Cauleen Smith, Space Station: Two Rebeccas, 2018, wallpaper, disco balls, turntable, motor, fur, shag carpet, two projectors, and two-channel digital video (color, sound); Rebecca Jackson: 2 minutes, 25 seconds; Rebecca Peroth: 2 minutes, 57 seconds. Courtesy: the artist, Corbett vs. Dempsey, Chicago, and Kate Werble Gallery, New York

Cauleen Smith

Los Angeles County Museum of Art

1 April – 31 October 2021

'Give It or Leave It’, Cauleen Smith’s immersive, kaleidoscopic solo exhibition at Los Angeles County Museum of Art, begins with the proposition to give instead of take. A revision of the saying ‘take it or leave it’, the title signals what Smith describes in the exhibition catalogue as an act of ‘radical generosity’ and the show – which encompasses film, video, installation and sculpture – certainly exudes generosity in its visual exuberance and celebration of utopian worldbuilding. Yet, the travelling exhibition – organized by the Institute of Contemporary Art, University of Pennsylvania – also recognizes that the habit of taking is not easily overcome. — Natalie Haddad

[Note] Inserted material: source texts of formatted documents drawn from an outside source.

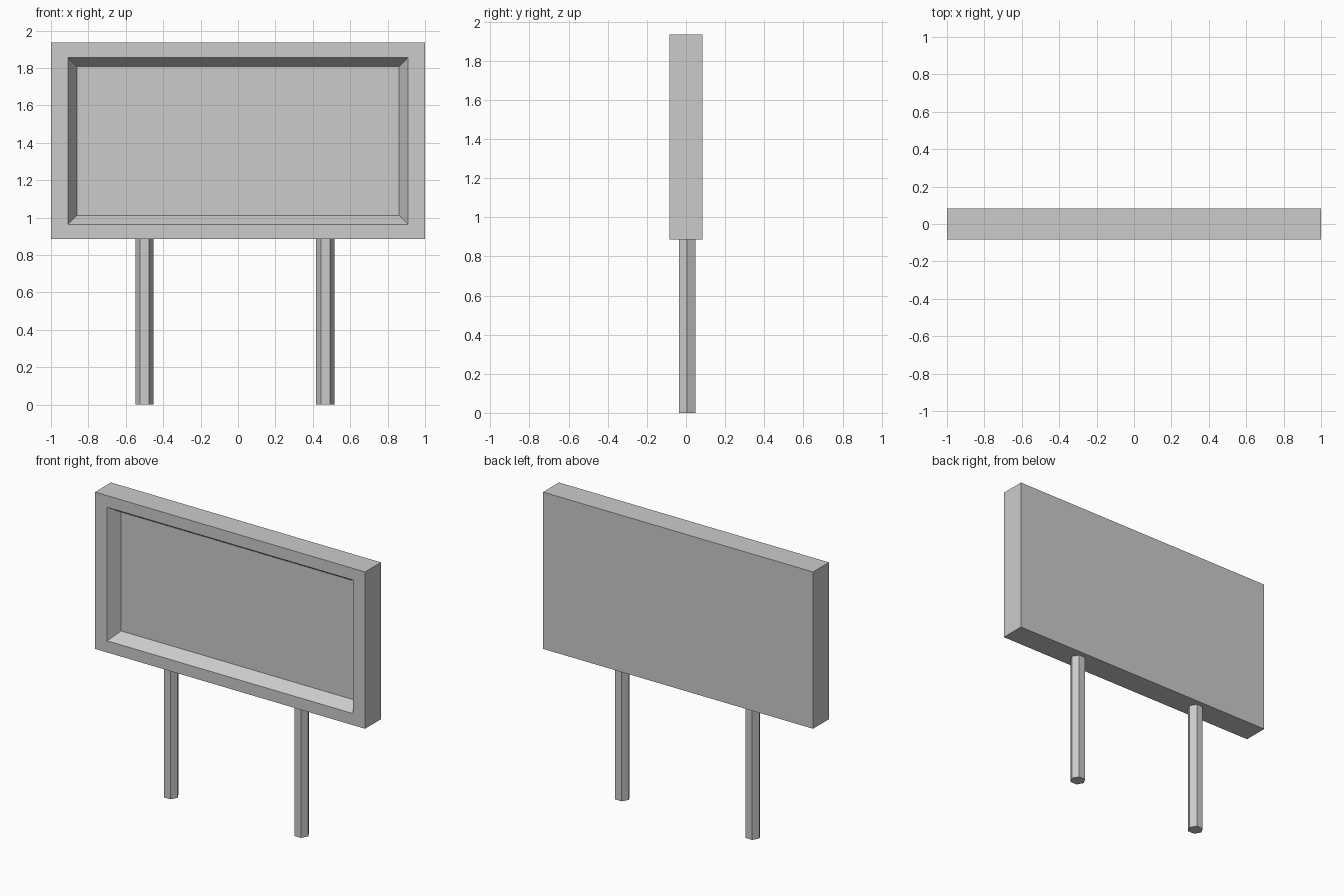
import bpy
import bmesh
import math
from mathutils import Matrix

cube = bpy.data.objects.get("Cube")
if cube:
    bpy.data.objects.remove(cube, do_unlink=True)

grey = bpy.data.materials.new("light_grey")
grey.use_nodes = True
colour = (0.6, 0.6, 0.6, 1)
grey.diffuse_color = colour
grey.node_tree.nodes["Principled BSDF"].inputs["Base Color"].default_value = colour


def finish(bm, name):
    mesh = bpy.data.meshes.new(name)
    bm.to_mesh(mesh)
    bm.free()
    mesh.materials.append(grey)
    obj = bpy.data.objects.new(name, mesh)
    bpy.context.collection.objects.link(obj)


def step_face(bm, face, half_x, half_z, mid_z, y):
    """Inset a face and fit its new border to a rectangle at depth y."""
    bmesh.ops.inset_individual(bm, faces=[face], thickness=0.03)
    for v in face.verts:
        v.co.x = math.copysign(half_x, v.co.x)
        v.co.z = mid_z + math.copysign(half_z, v.co.z - mid_z)
        v.co.y = y


# Sign board: a box with a rim and a tapered recess in its front
mid_z, height, depth = 1.41, 1.05, 0.168
bm = bmesh.new()
bmesh.ops.create_cube(bm, size=1, matrix=Matrix.Translation((0, 0, mid_z))
                      @ Matrix.Diagonal((2, depth, height, 1)))
bm.normal_update()
front = min(bm.faces, key=lambda f: f.calc_center_median().y)
step_face(bm, front, 0.91, 0.447, mid_z, -depth / 2)
step_face(bm, front, 0.862, 0.398, mid_z, -0.006)
bm.normal_update()
finish(bm, "sign_board")

# Two hexagonal posts, with corners pointing along x
post_height = 0.89
for name, x in (("right_post", -0.5), ("left_post", 0.467)):
    bm = bmesh.new()
    bmesh.ops.create_cone(bm, cap_ends=True, segments=6, radius1=0.049,
                          radius2=0.049, depth=post_height,
                          matrix=Matrix.Translation((x, 0.006, post_height / 2))
                          @ Matrix.Rotation(math.pi / 2, 4, "Z"))
    finish(bm, name)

Keiji Usami, Laser: Beam: Joint, 1968, installation view. Courtesy: Komaba Museum, University of Tokyo ​​​​​​

Keiji Usami

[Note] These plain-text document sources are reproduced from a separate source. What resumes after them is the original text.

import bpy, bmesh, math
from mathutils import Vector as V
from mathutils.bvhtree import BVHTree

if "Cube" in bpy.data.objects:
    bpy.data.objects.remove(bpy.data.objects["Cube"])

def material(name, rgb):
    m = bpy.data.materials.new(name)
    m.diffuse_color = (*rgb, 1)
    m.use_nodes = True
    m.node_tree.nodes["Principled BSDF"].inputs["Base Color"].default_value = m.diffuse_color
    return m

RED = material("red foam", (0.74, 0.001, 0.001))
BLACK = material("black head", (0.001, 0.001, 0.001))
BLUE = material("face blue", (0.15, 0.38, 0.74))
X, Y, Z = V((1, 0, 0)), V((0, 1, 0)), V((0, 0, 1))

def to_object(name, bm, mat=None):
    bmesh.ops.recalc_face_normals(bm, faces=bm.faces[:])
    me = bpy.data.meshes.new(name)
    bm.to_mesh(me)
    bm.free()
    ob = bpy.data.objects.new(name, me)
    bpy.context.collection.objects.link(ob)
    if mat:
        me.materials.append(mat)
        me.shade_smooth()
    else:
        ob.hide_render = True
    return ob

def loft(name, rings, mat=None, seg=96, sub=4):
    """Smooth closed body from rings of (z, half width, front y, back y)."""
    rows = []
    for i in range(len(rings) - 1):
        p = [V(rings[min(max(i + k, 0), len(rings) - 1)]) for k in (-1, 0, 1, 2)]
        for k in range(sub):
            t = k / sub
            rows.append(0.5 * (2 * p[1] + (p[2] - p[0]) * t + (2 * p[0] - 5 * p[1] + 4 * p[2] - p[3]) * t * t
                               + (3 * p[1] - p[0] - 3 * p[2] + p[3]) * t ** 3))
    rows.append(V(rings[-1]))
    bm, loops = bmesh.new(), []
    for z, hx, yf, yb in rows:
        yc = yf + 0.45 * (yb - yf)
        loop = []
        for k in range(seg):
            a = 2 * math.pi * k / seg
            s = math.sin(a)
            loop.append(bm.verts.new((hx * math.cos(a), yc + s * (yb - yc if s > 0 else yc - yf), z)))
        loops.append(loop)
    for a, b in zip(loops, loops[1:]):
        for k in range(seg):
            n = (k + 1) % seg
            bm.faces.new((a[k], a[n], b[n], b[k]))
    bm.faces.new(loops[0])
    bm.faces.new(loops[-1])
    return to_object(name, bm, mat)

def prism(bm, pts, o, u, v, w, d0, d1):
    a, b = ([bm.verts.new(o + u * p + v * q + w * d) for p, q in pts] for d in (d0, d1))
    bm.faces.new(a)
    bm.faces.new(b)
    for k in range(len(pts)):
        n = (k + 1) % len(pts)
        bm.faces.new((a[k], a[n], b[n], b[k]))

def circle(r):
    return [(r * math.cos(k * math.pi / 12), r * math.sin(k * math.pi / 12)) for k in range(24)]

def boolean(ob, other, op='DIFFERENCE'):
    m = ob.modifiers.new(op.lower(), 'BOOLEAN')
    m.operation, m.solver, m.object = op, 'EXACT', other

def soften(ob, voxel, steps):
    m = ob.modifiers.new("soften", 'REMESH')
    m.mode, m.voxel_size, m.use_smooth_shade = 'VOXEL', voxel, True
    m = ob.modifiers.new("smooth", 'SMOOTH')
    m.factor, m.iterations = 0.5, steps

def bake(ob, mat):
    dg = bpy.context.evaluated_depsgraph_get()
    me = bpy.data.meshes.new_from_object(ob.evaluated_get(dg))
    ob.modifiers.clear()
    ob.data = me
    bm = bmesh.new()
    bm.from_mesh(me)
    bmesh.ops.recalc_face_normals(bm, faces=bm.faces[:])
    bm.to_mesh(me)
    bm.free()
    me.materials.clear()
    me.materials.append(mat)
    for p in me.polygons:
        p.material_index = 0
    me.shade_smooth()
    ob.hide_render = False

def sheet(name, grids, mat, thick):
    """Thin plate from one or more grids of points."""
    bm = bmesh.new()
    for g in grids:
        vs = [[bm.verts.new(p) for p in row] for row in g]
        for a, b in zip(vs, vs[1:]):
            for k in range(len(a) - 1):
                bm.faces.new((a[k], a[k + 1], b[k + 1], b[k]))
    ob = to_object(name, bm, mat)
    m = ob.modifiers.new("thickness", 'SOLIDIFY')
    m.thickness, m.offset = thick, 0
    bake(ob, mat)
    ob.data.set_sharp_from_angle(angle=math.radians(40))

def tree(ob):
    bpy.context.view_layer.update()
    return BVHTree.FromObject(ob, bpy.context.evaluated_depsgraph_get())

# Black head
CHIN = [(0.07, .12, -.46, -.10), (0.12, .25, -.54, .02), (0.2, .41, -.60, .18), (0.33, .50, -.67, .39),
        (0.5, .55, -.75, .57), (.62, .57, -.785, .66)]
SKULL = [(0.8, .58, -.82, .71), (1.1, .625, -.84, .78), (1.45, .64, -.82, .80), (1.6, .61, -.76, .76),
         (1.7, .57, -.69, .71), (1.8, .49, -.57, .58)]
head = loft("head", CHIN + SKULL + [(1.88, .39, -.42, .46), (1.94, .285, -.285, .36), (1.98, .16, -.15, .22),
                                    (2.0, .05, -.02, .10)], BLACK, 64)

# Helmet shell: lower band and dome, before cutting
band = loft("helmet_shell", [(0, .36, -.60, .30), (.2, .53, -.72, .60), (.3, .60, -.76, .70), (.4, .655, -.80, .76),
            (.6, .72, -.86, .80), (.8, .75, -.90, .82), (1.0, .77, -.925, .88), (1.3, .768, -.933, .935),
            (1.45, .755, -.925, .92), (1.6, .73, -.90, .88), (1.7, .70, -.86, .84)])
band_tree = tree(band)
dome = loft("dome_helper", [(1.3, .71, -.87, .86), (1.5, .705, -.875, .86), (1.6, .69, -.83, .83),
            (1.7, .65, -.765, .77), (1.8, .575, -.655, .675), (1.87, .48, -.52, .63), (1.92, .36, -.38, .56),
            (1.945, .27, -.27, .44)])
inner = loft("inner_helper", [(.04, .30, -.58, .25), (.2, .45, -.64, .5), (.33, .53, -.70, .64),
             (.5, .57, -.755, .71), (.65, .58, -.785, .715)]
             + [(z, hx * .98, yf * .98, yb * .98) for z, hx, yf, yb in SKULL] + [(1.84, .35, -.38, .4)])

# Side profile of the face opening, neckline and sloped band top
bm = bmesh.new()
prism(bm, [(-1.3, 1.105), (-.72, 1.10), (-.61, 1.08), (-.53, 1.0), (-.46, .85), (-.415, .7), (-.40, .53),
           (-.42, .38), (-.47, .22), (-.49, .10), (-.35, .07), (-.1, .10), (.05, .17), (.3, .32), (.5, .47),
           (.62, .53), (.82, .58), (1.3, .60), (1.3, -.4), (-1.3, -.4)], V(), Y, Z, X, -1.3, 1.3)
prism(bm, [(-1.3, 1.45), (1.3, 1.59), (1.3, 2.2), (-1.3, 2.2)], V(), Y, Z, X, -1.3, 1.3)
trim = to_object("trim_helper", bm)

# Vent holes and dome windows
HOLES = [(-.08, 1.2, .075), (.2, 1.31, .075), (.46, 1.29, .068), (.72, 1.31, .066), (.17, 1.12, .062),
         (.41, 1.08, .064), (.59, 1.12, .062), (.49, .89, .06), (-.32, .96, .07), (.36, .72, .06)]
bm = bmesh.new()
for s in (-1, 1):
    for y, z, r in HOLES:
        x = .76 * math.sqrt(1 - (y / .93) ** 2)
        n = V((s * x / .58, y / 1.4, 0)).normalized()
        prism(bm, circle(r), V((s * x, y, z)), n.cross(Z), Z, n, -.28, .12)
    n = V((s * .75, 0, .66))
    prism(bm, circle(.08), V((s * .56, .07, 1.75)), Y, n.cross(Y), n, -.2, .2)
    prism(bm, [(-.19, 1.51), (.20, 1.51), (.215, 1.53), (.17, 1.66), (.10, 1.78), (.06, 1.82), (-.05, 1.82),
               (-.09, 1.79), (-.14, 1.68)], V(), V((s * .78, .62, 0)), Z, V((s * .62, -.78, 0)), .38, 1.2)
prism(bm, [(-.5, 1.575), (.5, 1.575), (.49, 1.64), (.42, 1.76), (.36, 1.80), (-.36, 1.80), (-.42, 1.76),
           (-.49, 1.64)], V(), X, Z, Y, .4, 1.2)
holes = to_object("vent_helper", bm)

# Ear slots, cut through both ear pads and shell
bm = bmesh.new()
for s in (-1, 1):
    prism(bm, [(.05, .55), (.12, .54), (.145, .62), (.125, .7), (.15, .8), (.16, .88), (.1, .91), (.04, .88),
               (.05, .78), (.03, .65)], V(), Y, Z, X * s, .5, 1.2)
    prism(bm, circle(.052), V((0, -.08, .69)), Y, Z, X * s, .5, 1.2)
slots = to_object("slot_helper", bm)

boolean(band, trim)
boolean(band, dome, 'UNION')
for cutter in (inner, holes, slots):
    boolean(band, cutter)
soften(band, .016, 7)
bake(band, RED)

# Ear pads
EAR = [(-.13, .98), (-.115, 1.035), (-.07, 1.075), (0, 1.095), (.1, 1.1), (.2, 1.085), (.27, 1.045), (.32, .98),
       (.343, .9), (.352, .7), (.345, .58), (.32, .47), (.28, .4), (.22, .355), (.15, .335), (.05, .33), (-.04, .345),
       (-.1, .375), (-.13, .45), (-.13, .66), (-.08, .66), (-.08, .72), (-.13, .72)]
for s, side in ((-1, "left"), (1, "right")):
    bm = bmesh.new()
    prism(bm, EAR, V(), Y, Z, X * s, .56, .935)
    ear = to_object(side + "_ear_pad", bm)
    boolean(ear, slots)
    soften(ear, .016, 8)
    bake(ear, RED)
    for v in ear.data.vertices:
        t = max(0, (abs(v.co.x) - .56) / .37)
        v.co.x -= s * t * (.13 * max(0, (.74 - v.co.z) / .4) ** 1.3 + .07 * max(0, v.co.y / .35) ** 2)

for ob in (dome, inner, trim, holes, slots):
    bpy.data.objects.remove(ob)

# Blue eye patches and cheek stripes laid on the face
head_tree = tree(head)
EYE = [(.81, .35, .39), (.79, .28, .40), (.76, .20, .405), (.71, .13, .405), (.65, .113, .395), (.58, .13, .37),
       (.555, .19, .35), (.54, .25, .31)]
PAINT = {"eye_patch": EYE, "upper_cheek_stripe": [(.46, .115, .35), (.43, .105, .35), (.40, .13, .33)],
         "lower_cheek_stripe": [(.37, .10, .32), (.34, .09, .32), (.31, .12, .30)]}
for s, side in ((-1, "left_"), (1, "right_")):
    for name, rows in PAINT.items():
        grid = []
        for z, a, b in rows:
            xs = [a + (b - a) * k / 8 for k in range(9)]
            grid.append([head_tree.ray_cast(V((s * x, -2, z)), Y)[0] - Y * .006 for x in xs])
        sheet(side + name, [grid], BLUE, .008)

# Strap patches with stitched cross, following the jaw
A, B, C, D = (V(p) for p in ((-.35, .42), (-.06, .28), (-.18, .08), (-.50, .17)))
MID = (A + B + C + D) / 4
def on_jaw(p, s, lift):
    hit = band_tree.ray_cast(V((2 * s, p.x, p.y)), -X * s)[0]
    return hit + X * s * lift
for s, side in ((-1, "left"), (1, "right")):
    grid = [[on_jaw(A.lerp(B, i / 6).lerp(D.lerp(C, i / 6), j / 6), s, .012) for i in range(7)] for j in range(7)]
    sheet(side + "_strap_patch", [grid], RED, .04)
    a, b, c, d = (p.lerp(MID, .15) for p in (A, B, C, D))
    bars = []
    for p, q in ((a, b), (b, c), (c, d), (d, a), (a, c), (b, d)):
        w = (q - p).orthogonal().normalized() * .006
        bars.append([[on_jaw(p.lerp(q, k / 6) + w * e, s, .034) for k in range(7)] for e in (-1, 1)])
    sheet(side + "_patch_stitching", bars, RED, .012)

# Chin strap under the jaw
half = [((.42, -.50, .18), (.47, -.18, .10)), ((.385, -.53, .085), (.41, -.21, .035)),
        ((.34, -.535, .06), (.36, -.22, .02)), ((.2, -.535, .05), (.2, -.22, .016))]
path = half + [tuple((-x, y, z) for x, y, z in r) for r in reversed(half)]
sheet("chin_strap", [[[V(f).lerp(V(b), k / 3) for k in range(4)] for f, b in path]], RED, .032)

Komaba Museum, Tokyo

28 April – 29 August 2021

Highly feted in Japan throughout the 1970s, Keiji Usami had been the subject of a major retrospectives in Tokyo in 1993 and in Wakayama in 2016. But, unlike his contemporaries, the Mono-ha artists, Usami has receded from public awareness. At the urging of younger arts faculty members, a major symposium was convened at Tokyo University in 2018 to initiate a re-appraisal of Usami’s work. The current exhibition, which includes extensive archival material and an informative catalogue, is one major outcome of this process. – Azby Brown

Contemporary Art and Culture